Settler colonialism was a major aspect of the imperial age that began in the sixteenth century and has encompassed the whole world unto the present. Modern settler societies have together constituted one of the major routes to economic development from their foundation in resource abundance and labour scarcity. This book is a major and wide-ranging comparative historical enquiry into the experiences of the settler world. The roles of indigenous dispossession, large-scale immigrant labour, land abundance, trade, capital, and the settler institutions, are central to this economic formation and its history. The chapters examine those economies that emerged as genuine colonial hybrids out of their differing neo-European backgrounds, with distinctive post-independence structures and an institutional persistence into the present as independent states.
Contributors include Stanley Engerman, Susan Carter, Henry Willebald, Luis Bertola, Claude Lützelschwab, Frank Tough, Kathleen Dimmer, Tony Ward, Drew Keeling, Carl Mosk, David Meredith, Martin Shanahan, John K Wilson, Bernard Attard, Grietjie Verhoef, Tim Rooth, Francine McKenzie, Jorge Alvarez, Jim McAloon, as well as the editors.
Christopher Lloyd, PhD (1991) is professor of economic history in the University of New England, Australia, and visiting professor at Helsinki University, Finland. His fields of research have included historical theory, Australian historical political economy, comparative welfare states, and Australian Aboriginal history.
Jacob Metzer is Emeritus Professor of Economics at the Hebrew University of Jerusalem. His research areas include the economic history of Mandatory Palestine and Israel, Jewish migration and employment patterns, economic aspects of ethno-nationalism, and the economics of settler societies.
Richard Sutch is an economic historian, a Distinguished Professor of Economics at the University of California, Riverside, and a Research Associate of the National Bureau of Economic Research. He has served as the President of the International Economic History Association.
"The [...] volume is a warmly welcomed addition to [the] expanding literature on the unity of the settler economy experience. [...]
Settler Economies in World History provides an entertaining and valuable snapshot of the state of research in different branches of the economic history of settler societies. [...] [I]t represents a worthwhile addition to our growing knowledge of settler societies and their economies." – Gary B. Magee, in:

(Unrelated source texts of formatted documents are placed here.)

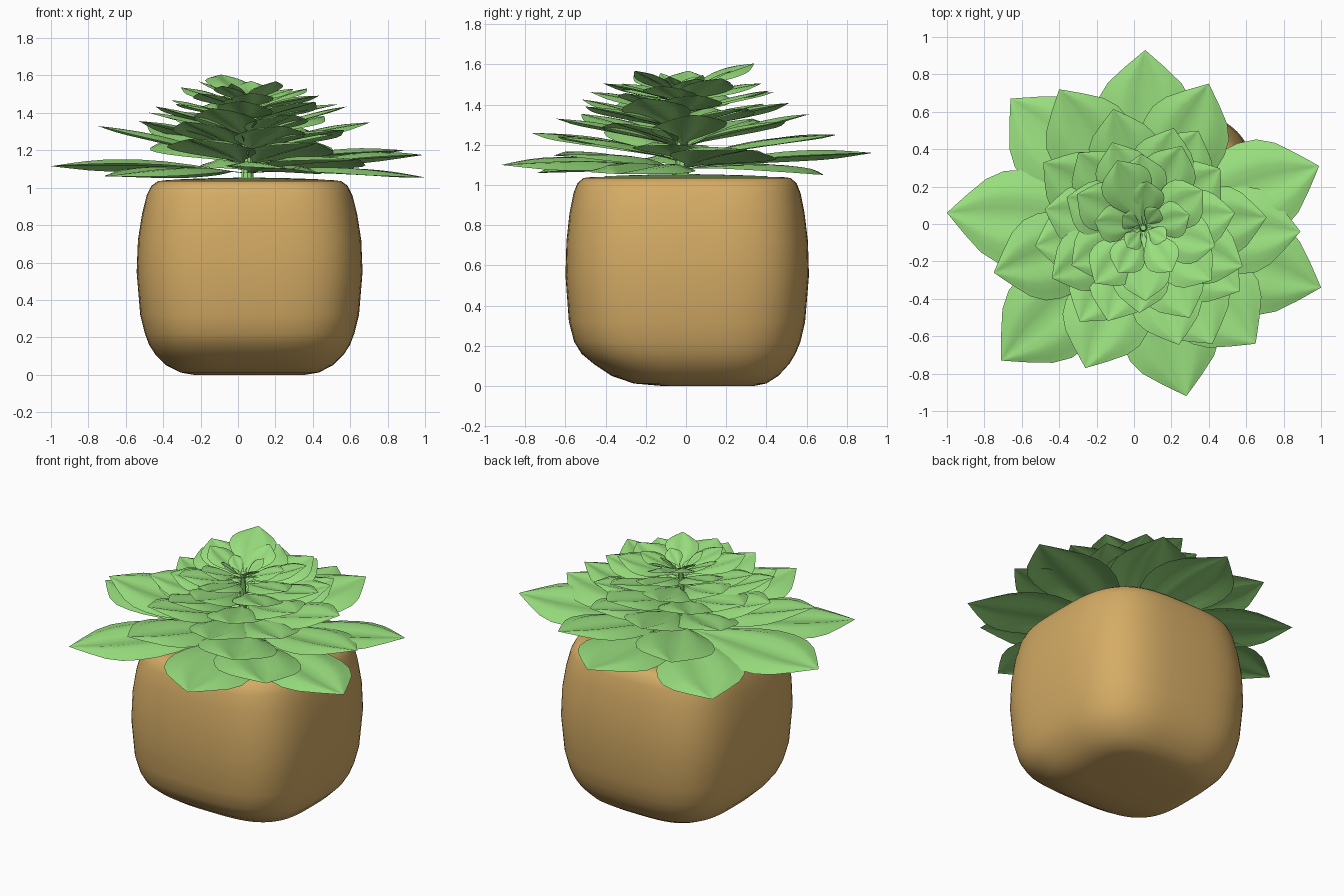
import bpy, bmesh, math, random
from mathutils import Vector

if "Cube" in bpy.data.objects:
    bpy.data.objects.remove(bpy.data.objects["Cube"])

random.seed(4)


def material(name, col):
    m = bpy.data.materials.new(name)
    m.diffuse_color = (*col, 1)
    m.use_nodes = True
    m.node_tree.nodes["Principled BSDF"].inputs["Base Color"].default_value = m.diffuse_color
    return m


GREEN = material("leaf_green", (0.32, 0.74, 0.21))
TAN = material("clay_tan", (0.66, 0.41, 0.13))


def make_object(name, verts, faces, mat):
    me = bpy.data.meshes.new(name)
    me.from_pydata(verts, [], faces)
    bm = bmesh.new()
    bm.from_mesh(me)
    bmesh.ops.remove_doubles(bm, verts=bm.verts, dist=1e-5)
    bm.to_mesh(me)
    bm.free()
    me.materials.append(mat)
    ob = bpy.data.objects.new(name, me)
    bpy.context.collection.objects.link(ob)
    bpy.ops.object.select_all(action='DESELECT')
    ob.select_set(True)
    bpy.context.view_layer.objects.active = ob
    bpy.ops.object.shade_smooth_by_angle(angle=math.radians(60))
    return ob


# Pot: rounded-square sections (z, x half width, front y, back y)
sections = [(0.0, 0.30, -0.12, 0.34), (0.012, 0.37, -0.26, 0.40), (0.05, 0.445, -0.37, 0.46),
            (0.11, 0.505, -0.46, 0.515), (0.16, 0.537, -0.52, 0.545), (0.22, 0.56, -0.557, 0.57),
            (0.32, 0.585, -0.583, 0.593), (0.55, 0.604, -0.60, 0.612), (0.72, 0.597, -0.595, 0.607),
            (0.86, 0.575, -0.58, 0.59), (0.96, 0.55, -0.56, 0.57), (1.01, 0.525, -0.54, 0.55),
            (1.035, 0.49, -0.51, 0.52), (1.04, 0.45, -0.47, 0.48)]
N = 64
verts, faces = [], []
for z, hx, y0, y1 in sections:
    for i in range(N):
        a = 2 * math.pi * i / N
        c, s = math.cos(a), math.sin(a)
        p = 2 / 3.25
        verts.append((0.062 + hx * math.copysign(abs(c) ** p, c),
                      (y0 + y1) / 2 + (y1 - y0) / 2 * math.copysign(abs(s) ** p, s), z))
for k in range(len(sections) - 1):
    for i in range(N):
        j = (i + 1) % N
        faces.append((k * N + i, k * N + j, (k + 1) * N + j, (k + 1) * N + i))
faces.append(tuple(reversed(range(N))))
faces.append(tuple((len(sections) - 1) * N + i for i in range(N)))
make_object("pot", verts, faces, TAN)

# Low green mound filling the pot mouth
verts, faces = [], []
rings = [(0.41, 1.041), (0.40, 1.044), (0.25, 1.05), (0.001, 1.055)]
for r, z in rings:
    for i in range(32):
        a = 2 * math.pi * i / 32
        verts.append((0.06 + r * math.cos(a), r * math.sin(a), z))
for k in range(3):
    for i in range(32):
        j = (i + 1) % 32
        faces.append((k * 32 + i, k * 32 + j, k * 32 + 32 + j, k * 32 + 32 + i))
make_object("moss", verts, faces, GREEN)

# Central stem
CX, CY = 0.05, -0.02
bpy.ops.mesh.primitive_cone_add(vertices=10, radius1=0.035, radius2=0.015, depth=0.42,
                                location=(CX, CY, 1.25))
stem = bpy.context.object
stem.name = "stem"
stem.data.materials.append(GREEN)

# Leaf outline: (fraction along length, half width factor)
OUTLINE = [(0, .05), (.08, .07), (.16, .2), (.27, .5), (.4, .8), (.52, .96), (.62, 1),
           (.72, .95), (.81, .76), (.9, .42), (.96, .17), (1, 0)]


def leaf(name, tip, base_z, width, arch=0.03):
    tip = Vector(tip)
    base = Vector((CX, CY, base_z))
    base += (Vector((tip.x, tip.y, base_z)) - base).normalized() * 0.02
    d = tip - base
    L = d.length
    side = Vector((-d.y, d.x, 0)).normalized()
    up = d.cross(side).normalized()
    roll = random.uniform(-0.1, 0.1)
    side = side * math.cos(roll) + up * math.sin(roll)
    verts, faces, M = [], [], 10
    for u, w in OUTLINE:
        for k in range(M + 1):
            v = 2 * k / M - 1
            # arched along the length, softly pleated across with a midrib groove
            h = arch * L * math.sin(math.pi * u)
            h += 0.055 * width * w * (-math.cos(2 * math.pi * v) - 0.6 * v * v)
            verts.append(base + d * u + side * (v * w * width) + up * h)
    for r in range(len(OUTLINE) - 1):
        for k in range(M):
            a = r * (M + 1) + k
            faces.append((a, a + M + 1, a + M + 2, a + 1))
    make_object(name, verts, faces, GREEN)


# Bottom and second tiers follow the tip positions seen from above
outer = [(0.06, 0.93, 1.16), (0.99, 0.31, 1.175), (1.0, -0.34, 1.055), (0.65, -0.64, 1.15),
         (0.28, -0.92, 1.10), (-0.71, -0.73, 1.06), (-1.0, 0.06, 1.115), (-0.66, 0.67, 1.06)]
for i, t in enumerate(outer):
    leaf(f"outer_leaf_{i}", t, 1.08, 0.26)

second = [(0.40, 0.75, 1.25), (0.89, -0.04, 1.20), (-0.26, -0.77, 1.26),
          (-0.75, -0.26, 1.33), (-0.40, 0.72, 1.25), (0.42, -0.64, 1.24)]
for i, t in enumerate(second):
    leaf(f"second_leaf_{i}", t, 1.12, 0.235)

# Inner tiers shrink toward the top: count, reach, tip z, base z, half width, start angle
tiers = [(8, 0.63, 1.33, 1.19, 0.19, 10), (8, 0.56, 1.41, 1.27, 0.17, 32),
         (7, 0.47, 1.475, 1.35, 0.15, 5), (6, 0.40, 1.52, 1.41, 0.135, 40),
         (5, 0.27, 1.545, 1.45, 0.10, 20), (4, 0.13, 1.53, 1.46, 0.055, 55)]
for t, (n, reach, z, bz, w, start) in enumerate(tiers):
    for i in range(n):
        a = math.radians(start + 360 * i / n + random.uniform(-9, 9))
        r = reach * random.uniform(0.92, 1.06)
        leaf(f"tier{t + 3}_leaf_{i}", (CX + r * math.cos(a), CY + r * math.sin(a),
                                       z + random.uniform(-0.03, 0.03)), bz, w)

# Raised crown leaf
leaf("crown_leaf", (-0.09, 0.34, 1.605), 1.47, 0.14)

Settler Colonial Studies 4/1 (2014), pp. 122-124 [
Table of contents
Introduction: Toward a Unified Approach to the Economic History of Settler Economies,
1. Settler Colonization and Societies in World History: Patterns and Concepts,
Christopher Lloyd and Jacob Metzer
PART A – GENERAL PERSPECTIVES
2. Why the Settlers Soared: The Dynamics of Immigration and Economic Growth in the ‘Golden Age’ for settler Societies,
Susan Carter and Richard Sutch
3. Five Hundred Years of European Colonization: Inequality and Paths of Development,
Stanley Engerman and Kenneth L. Sokoloff
4. Uneven Development Paths Among Settler Societies, 1870-2000,
Henry Willebald and Luis Bértola
5. Settler Colonialism in Africa,
6. Jews in Mandatory Palestine and Additional Phenomena of Atypical Settler Colonization in Modern Time,
PART B - COMPARATIVE THEMES
7. Dispossession by the Market on the Frontier of Property Systems: Case Studies of the Maori Land Court, Indian Reservation Allotment, and Métis Scrip,
Frank Tough and Kathleen Dimmer
8. The Aboriginal Economy in Settler Societies: Maori and Canadian Prairie Indians,
Labor and Migration
9. Patterns and Processes of Migration,
10. Three Island Frontiers: Japanese Migration in the Pacific,
11. Coerced Labour in Southern Hemisphere Settler Economies,
12. Labor Market Outcomes in settler Economies Between 1870 and 1913: Accounting for Differences in Labor Hours and Occupations,
Martin Shanahan and John K Wilson
Finance and Capital Flows
13. Wakefieldian Investment and the Birth of New Societies, c 1830-1930,
14. Financial Intermediaries in Settler Economies,
Trade and Investment
15. International Trade and Investment of the Settler Economies during the Twentieth Century: Argentina, Australia, Canada, New Zealand and South Africa,
16. Trade, Dominance, Dependence and the end of the Settlement Era in Canada, Australia, New Zealand, and South Africa, 1920-1973,
17. So Similar, So Different: New Zealand and Uruguay in the World Economy,
Jorge Alvarez and Luis Bértola
18. The State and Economic Development in 20th Century Australia and New Zealand,
19. Institutional Patterns of the Settler Societies: Hybrid, Parallel, and Convergent,
Scholars and students of modern world economic history in general as well as those interested in the comparative economic and institutional history of the settler regions such as North America, Southern South America, Australasia, Southern and Northern Africa, and Palestine.